▸ TASK ITEM
Without the pictures, print the lines running from the beginning of the material to the line containing "obj.location = location", both ends included.

▸ PROVIDED DATA
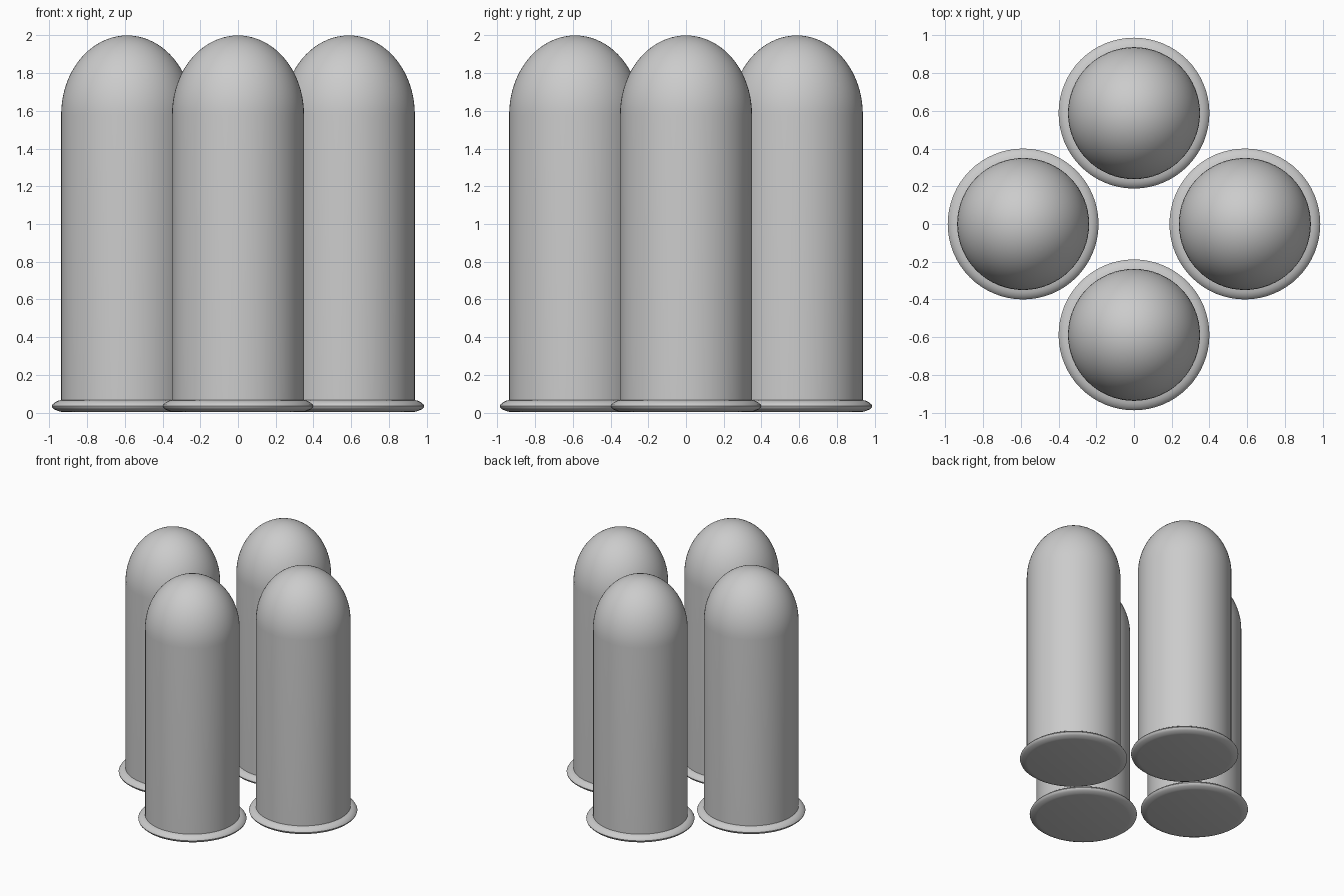
import bpy, bmesh, math

if "Cube" in bpy.data.objects:
    bpy.data.objects.remove(bpy.data.objects["Cube"])

RADIUS, DOME_BASE, DOME_HEIGHT = 0.35, 1.58, 0.42
OFFSET = 0.588


def lathe(name, profile, location, steps=64):
    """Revolve an (r, z) profile about z."""
    bm = bmesh.new()
    verts = [bm.verts.new((r, 0, z)) for r, z in profile]
    edges = [bm.edges.new(pair) for pair in zip(verts, verts[1:])]
    bmesh.ops.spin(bm, geom=verts + edges, cent=(0, 0, 0), axis=(0, 0, 1),
                   angle=math.tau, steps=steps, use_duplicate=False)
    bmesh.ops.remove_doubles(bm, verts=bm.verts, dist=1e-5)
    bmesh.ops.recalc_face_normals(bm, faces=bm.faces)
    mesh = bpy.data.meshes.new(name)
    bm.to_mesh(mesh)
    bm.free()
    obj = bpy.data.objects.new(name, mesh)
    obj.location = location
    bpy.context.collection.objects.link(obj)
    bpy.ops.object.select_all(action='DESELECT')
    obj.select_set(True)
    bpy.context.view_layer.objects.active = obj
    bpy.ops.object.shade_smooth_by_angle(angle=math.radians(40))
    return obj


# Flat base, rounded flange, straight wall
profile = [(0, 0.003), (0.345, 0.003), (0.36, 0.006), (0.385, 0.016),
           (0.397, 0.026), (0.40, 0.035), (0.395, 0.044), (0.38, 0.056),
           (0.365, 0.063), (RADIUS, 0.066)]
# Elliptical dome
for i in range(21):
    a = math.pi / 2 * i / 20
    r = 0 if i == 20 else RADIUS * math.cos(a)
    profile.append((r, DOME_BASE + DOME_HEIGHT * math.sin(a)))

# Four domed cylinders in a ring
for side, x, y in (("right", 1, 0), ("back", 0, 1), ("left", -1, 0), ("front", 0, -1)):
    lathe(f"domed_cylinder_{side}", profile, (x * OFFSET, y * OFFSET, 0))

▸ ANSWER TO THIS TASK
import bpy, bmesh, math

if "Cube" in bpy.data.objects:
    bpy.data.objects.remove(bpy.data.objects["Cube"])

RADIUS, DOME_BASE, DOME_HEIGHT = 0.35, 1.58, 0.42
OFFSET = 0.588


def lathe(name, profile, location, steps=64):
    """Revolve an (r, z) profile about z."""
    bm = bmesh.new()
    verts = [bm.verts.new((r, 0, z)) for r, z in profile]
    edges = [bm.edges.new(pair) for pair in zip(verts, verts[1:])]
    bmesh.ops.spin(bm, geom=verts + edges, cent=(0, 0, 0), axis=(0, 0, 1),
                   angle=math.tau, steps=steps, use_duplicate=False)
    bmesh.ops.remove_doubles(bm, verts=bm.verts, dist=1e-5)
    bmesh.ops.recalc_face_normals(bm, faces=bm.faces)
    mesh = bpy.data.meshes.new(name)
    bm.to_mesh(mesh)
    bm.free()
    obj = bpy.data.objects.new(name, mesh)
    obj.location = location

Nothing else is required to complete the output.